Emily Badger is a former staff writer at CityLab. Her work has previously appeared in Pacific Standard, GOOD, The Christian Science Monitor, and The New York Times. She lives in the Washington, D.C. area.
Findings from the police staffing levels of 64 U.S. cities.
There are a few competing theories to explain the size of municipal police forces and why they vary by city. One set of explanations, from the "functionalist" class, argues that departments staff up in relation to population density, or budget capacity, or the sheer quantity of crime.
Then there is the class conflict theory: Widespread inequality forces police to beef up to protect the rich from the poor.
And the race conflict theory: Law enforcement expands in response to the threat that minority groups pose to the majority.
Guðmundur Oddsson and Andrew Fisher, sociology graduate students at the University of Missouri, propose that the most likely answer is actually none of the above. In research published in the International Journal of Sociology and Social Policy, they and Takeshi Wada looked back at police staffing levels from the year 2000 in 64 American cities with populations larger than 250,000. The trend that emerged: Cities tend to increase their police force (counting full-time sworn officers) when they have high levels of poverty and broad racial economic inequality at the same time.
"In short," they write, "both class and race matter. What is more, class and race interact."
It's unlikely that city or police officials are looking at these two data points – the prevalence of poverty and the extent of economic inequality between racial groups – to calculate departmental resources. It's more likely, Fisher says, that police are responding to the presence of crime or the perception of fear that's attributable to the intersection of those two trends.

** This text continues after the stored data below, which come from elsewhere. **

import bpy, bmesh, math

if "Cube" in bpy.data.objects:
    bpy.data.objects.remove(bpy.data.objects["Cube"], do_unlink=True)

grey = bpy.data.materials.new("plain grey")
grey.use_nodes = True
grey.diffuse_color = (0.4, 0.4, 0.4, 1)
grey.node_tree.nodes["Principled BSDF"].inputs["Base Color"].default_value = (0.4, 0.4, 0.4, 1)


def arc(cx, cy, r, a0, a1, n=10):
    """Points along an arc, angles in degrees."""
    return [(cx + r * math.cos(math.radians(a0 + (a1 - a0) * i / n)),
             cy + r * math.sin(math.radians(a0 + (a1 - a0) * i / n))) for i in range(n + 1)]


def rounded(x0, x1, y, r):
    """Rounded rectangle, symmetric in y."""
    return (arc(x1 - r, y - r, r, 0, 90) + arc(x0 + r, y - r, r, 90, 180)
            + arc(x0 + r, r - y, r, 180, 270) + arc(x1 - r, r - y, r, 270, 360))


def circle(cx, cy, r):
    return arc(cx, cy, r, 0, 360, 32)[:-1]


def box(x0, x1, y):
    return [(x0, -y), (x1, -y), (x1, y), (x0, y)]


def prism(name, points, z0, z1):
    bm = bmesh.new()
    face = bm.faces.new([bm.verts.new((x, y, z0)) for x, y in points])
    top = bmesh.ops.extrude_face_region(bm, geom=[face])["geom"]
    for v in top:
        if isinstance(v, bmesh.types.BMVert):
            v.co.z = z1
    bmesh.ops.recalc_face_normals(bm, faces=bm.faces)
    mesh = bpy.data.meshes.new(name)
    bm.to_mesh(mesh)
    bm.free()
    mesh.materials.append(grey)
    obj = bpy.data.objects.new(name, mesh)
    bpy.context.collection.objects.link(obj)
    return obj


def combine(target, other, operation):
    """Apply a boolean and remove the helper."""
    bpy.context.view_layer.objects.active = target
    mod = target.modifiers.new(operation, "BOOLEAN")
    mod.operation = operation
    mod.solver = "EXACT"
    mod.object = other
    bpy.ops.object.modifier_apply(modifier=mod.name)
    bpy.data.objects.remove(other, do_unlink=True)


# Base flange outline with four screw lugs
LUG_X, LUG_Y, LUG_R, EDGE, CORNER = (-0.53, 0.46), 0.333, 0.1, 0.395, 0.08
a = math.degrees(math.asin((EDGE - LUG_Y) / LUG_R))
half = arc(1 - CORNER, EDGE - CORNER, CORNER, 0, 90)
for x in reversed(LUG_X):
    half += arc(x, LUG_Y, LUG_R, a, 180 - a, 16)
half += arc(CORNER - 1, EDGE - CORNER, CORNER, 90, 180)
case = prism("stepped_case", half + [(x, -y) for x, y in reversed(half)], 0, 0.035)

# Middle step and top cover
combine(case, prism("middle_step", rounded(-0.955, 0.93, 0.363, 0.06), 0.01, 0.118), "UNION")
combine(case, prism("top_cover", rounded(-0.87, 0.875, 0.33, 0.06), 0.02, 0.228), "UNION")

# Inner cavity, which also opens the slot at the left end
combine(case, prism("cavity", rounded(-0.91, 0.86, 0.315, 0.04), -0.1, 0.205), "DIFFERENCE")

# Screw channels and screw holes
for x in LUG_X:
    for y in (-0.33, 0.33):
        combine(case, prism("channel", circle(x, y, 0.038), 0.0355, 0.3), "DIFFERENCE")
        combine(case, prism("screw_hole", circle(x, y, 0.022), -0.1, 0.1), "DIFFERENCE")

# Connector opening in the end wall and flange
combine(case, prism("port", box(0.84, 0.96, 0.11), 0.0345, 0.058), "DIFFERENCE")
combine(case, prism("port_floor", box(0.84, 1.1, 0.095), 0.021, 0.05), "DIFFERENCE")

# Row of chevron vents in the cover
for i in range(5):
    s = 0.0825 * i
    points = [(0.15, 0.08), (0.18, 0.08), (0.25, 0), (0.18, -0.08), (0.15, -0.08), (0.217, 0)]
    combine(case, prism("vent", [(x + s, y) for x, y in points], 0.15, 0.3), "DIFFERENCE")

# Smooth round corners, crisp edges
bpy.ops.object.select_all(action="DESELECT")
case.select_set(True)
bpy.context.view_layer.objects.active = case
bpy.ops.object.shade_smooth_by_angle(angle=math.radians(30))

This means that police size doesn't necessarily respond to racial inequality if the poor population is small, and likewise that widespread poverty doesn't necessarily drive police staffing when everyone is equally poor, blacks and whites alike. The data they've gathered supports the idea that the most combustible scenario – or the one police think they need to respond to – is one where the gulf between low-income minorities and the upper-income majority is broad, and where the low-income population is large. Or, as the authors explain it:
Cities with great economic inequality between racial groups will not strengthen their police force if poverty is minimal because less prosperous groups pose little threat to affluent groups if few live in poverty. Cities with great poverty will not heighten policing if economic inequality between racial groups is negligible because less prosperous groups do not threaten more successful groups if economic disparities are small and poverty is widespread. However, cities with high levels of poverty and great economic inequality between racial groups will enhance their police force because affluent groups are threatened by groups that are worse off when economic disparities are pronounced and many live in poverty.
This also implies that cities that do the best job of creating racial economic equality and widespread opportunity may be able to devote fewer resources to keeping the peace. One would think they'd also be less likely to devote extensive resources to "racially discriminatory" police tactics.
Top image: Carlo Allegri/Reuters